* **What to do**
A verbatim reproduction of the lines below, from the line containing "corners = [Vector((x, y, 0))" through the line containing "in zip(corners, SHOULDER_HEIGHT, SHOULDER_BULGE)]", both ends included, is the whole required output.

——————

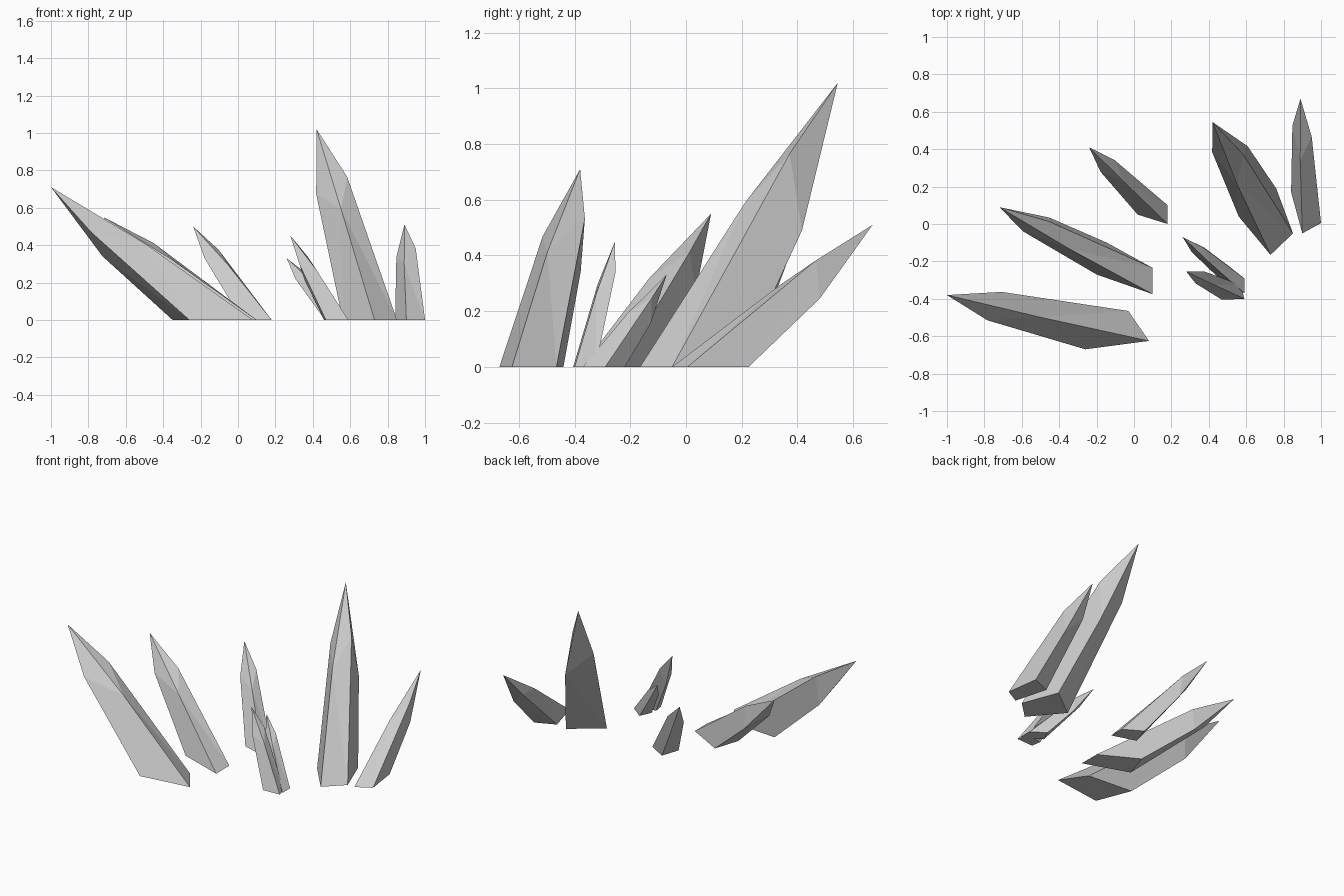
import bpy
import bmesh
from mathutils import Vector

default_cube = bpy.data.objects.get("Cube")
if default_cube:
    bpy.data.objects.remove(default_cube, do_unlink=True)

# One pale stone colour for every crystal
stone = bpy.data.materials.new("pale_grey_crystal")
stone.use_nodes = True
grey = (0.6, 0.6, 0.6, 1.0)
stone.diffuse_color = grey
stone.node_tree.nodes["Principled BSDF"].inputs["Base Color"].default_value = grey

# Shoulder shape shared by all crystals: how far up each corner, and how much it bulges
SHOULDER_HEIGHT = (0.58, 0.75, 0.48, 0.66)
SHOULDER_BULGE = (0.2, 0.45, 0.3, 0.3)


def make_crystal(name, tip, footprint):
    """Four-sided leaning shard: ground outline, uneven shoulder ring, pointed tip."""
    tip = Vector(tip)
    corners = [Vector((x, y, 0)) for x, y in footprint]
    centre = sum(corners, Vector()) / len(corners)
    shoulders = [corner.lerp(tip, height) + (corner - centre) * bulge
                 for corner, height, bulge
                 in zip(corners, SHOULDER_HEIGHT, SHOULDER_BULGE)]

    bm = bmesh.new()
    base = [bm.verts.new(point) for point in corners]
    ring = [bm.verts.new(point) for point in shoulders]
    apex = bm.verts.new(tip)
    bm.faces.new(list(reversed(base)))
    for i in range(len(base)):
        j = (i + 1) % len(base)
        bm.faces.new((base[i], base[j], ring[j], ring[i]))
        bm.faces.new((ring[i], ring[j], apex))
    # Split the twisted side panels into clean flat facets
    bmesh.ops.triangulate(bm, faces=[f for f in bm.faces if len(f.verts) > 3])
    bmesh.ops.recalc_face_normals(bm, faces=bm.faces)

    mesh = bpy.data.meshes.new(name)
    bm.to_mesh(mesh)
    bm.free()
    mesh.materials.append(stone)
    crystal = bpy.data.objects.new(name, mesh)
    bpy.context.collection.objects.link(crystal)
    return crystal


# Tip position, then ground corners in order: front, right, back, left
make_crystal("long_leaning_crystal", (-1, -.38, .71),
             [(.08, -.625), (-.03, -.465), (-.35, -.44), (-.26, -.67)])
make_crystal("right_back_crystal", (-.72, .09, .55),
             [(.1, -.375), (.1, -.235), (-.145, -.1), (-.2, -.27)])
make_crystal("middle_back_crystal", (-.24, .41, .5),
             [(.18, 0), (.18, .1), (.06, .17), (.02, .05)])
make_crystal("tall_crystal", (.42, .545, 1.02),
             [(.73, -.165), (.85, -.05), (.76, .19), (.56, .04)])
make_crystal("left_edge_crystal", (.89, .67, .51),
             [(.9, -.05), (1, .005), (.97, .225), (.84, .17)])
make_crystal("small_front_crystal", (.28, -.255, .45),
             [(.59, -.4), (.57, -.325), (.46, -.34), (.47, -.405)])
make_crystal("small_back_crystal", (.26, -.07, .33),
             [(.59, -.37), (.59, -.29), (.5, -.22), (.465, -.3)])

——————

* **Output for this task**
    corners = [Vector((x, y, 0)) for x, y in footprint]
    centre = sum(corners, Vector()) / len(corners)
    shoulders = [corner.lerp(tip, height) + (corner - centre) * bulge
                 for corner, height, bulge
                 in zip(corners, SHOULDER_HEIGHT, SHOULDER_BULGE)]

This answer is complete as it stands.